Division of Forestry
techniques, population prediction systems, biological control
efforts, or selected aspects of environmental impact.
Hardwood defoliating insects seldom cause enough timber loss
to justify expensive control efforts; but large areas of
defoliation and large numbers of caterpillars do cause
considerable public concern for other forest values , and in
residential or recreation areas these insects can have
serious economic impact. This makes the Shenandoah National
Park particularly suitable for long-term evaluation of forest
insect conditions.

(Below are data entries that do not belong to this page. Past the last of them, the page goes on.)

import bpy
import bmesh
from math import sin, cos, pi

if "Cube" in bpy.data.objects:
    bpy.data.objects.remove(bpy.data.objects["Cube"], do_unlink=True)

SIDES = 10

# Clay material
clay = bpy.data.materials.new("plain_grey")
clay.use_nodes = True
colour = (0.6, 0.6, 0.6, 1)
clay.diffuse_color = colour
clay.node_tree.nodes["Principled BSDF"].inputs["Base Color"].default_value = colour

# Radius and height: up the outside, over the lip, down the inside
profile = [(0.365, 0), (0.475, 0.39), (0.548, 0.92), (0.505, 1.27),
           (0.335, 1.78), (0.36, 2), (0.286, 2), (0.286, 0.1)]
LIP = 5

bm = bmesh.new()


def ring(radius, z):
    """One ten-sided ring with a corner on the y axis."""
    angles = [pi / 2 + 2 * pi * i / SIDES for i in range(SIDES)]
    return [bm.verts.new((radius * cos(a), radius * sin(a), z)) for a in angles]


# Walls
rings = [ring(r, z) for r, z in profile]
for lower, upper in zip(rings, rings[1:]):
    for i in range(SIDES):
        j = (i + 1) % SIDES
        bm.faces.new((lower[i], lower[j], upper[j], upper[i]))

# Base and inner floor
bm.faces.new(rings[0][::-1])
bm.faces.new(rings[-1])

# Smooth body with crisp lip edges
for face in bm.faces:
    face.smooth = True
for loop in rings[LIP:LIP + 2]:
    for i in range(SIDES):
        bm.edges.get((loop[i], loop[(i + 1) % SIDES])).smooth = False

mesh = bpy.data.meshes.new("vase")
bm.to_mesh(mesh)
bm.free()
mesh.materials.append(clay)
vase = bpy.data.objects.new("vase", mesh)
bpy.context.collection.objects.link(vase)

Study plots are likely to remain undis-
turbed for long periods, and data collection can be modified
when necessary to supply information concerning immediate
QUESTION : Can you tell us a little bit about Dendroctonus ?
Well, the southern pine beetle has been in outbreak propor-
tions for a number of years throughout the southeast and is
truly an economic pest. It is moving north and can be found
not far from here. It's a killer. When it gets into a pine
tree the tree almost always dies. It has affected hundreds
of acres of valuable forest already. But from my standpoint,
if forest insects get into the park, their primary importance
is educational. The trees that are here in the park, including
hardwoods, are in large part valueless from a commercial
standpoint. They are overmature, they are growing on poor
sites, and commercial interest in park lands is minimal.
There will be pine trees dying; some are dying now in the
National Forest south of here. These are largely poorly-
formed trees in out-of-the-way places that couldn't be cut
if we wanted to. The way market conditions are now, we
couldn't sell them if we cut them. My own opinion is that the
sensible thing to do with infestations in the park is to
study them and try to learn something. We really know very
little about most forest insect problems because we have been
overwhelmed by their complexity.
QUESTION : How many local species of parasites are there
that might be expected to parasitize the gypsy moth?
None that we can be sure about.
QUESTION : Are there any proposals to bring parasites in?
Yes . That has been a big move by a number of agencies
including the Virginia Division of Forestry. The problem is
that we know so little about the organisms involved. We
don't know much about the gypsy moth; we don't know much
about the parasites, except which ones they are. A great
number have been introduced into this country and a number
have become established. But there is not a satisfactory
system yet for sampling the gypsy moth. And the only way
to evaluate the effect of a parasite is to see what effect
it has on the host, in this case the gypsy moth. To know
that a parasite causes 98% parasitism of a given stage is
meaningless. It doesn't mean anything at all unless you know
what that 98% parasitism does to the host population. Since
we cannot yet sample the gypsy moth very well, we don't
know the value of any of the parasites.
QUESTION : Are these parasites species specific?
There is a tremendous range. Some of them are monophagous ,
or host specific. Some of them are terribly polyphagous.
One which is established in Virginia - a parasite introduced
from Europe - has over 200 known native hosts. We haven't
recovered any other introduced species in Virginia. There
is no way of evaluating them if we did. Obviously, we cannot
establish a parasite unless it attacks insects other than
gypsy moths, because we don't have the gypsy moth yet. We
have to introduce parasites that can survive on something
else. That is not an easy thing to do, and often you never
know whether you have done it or not.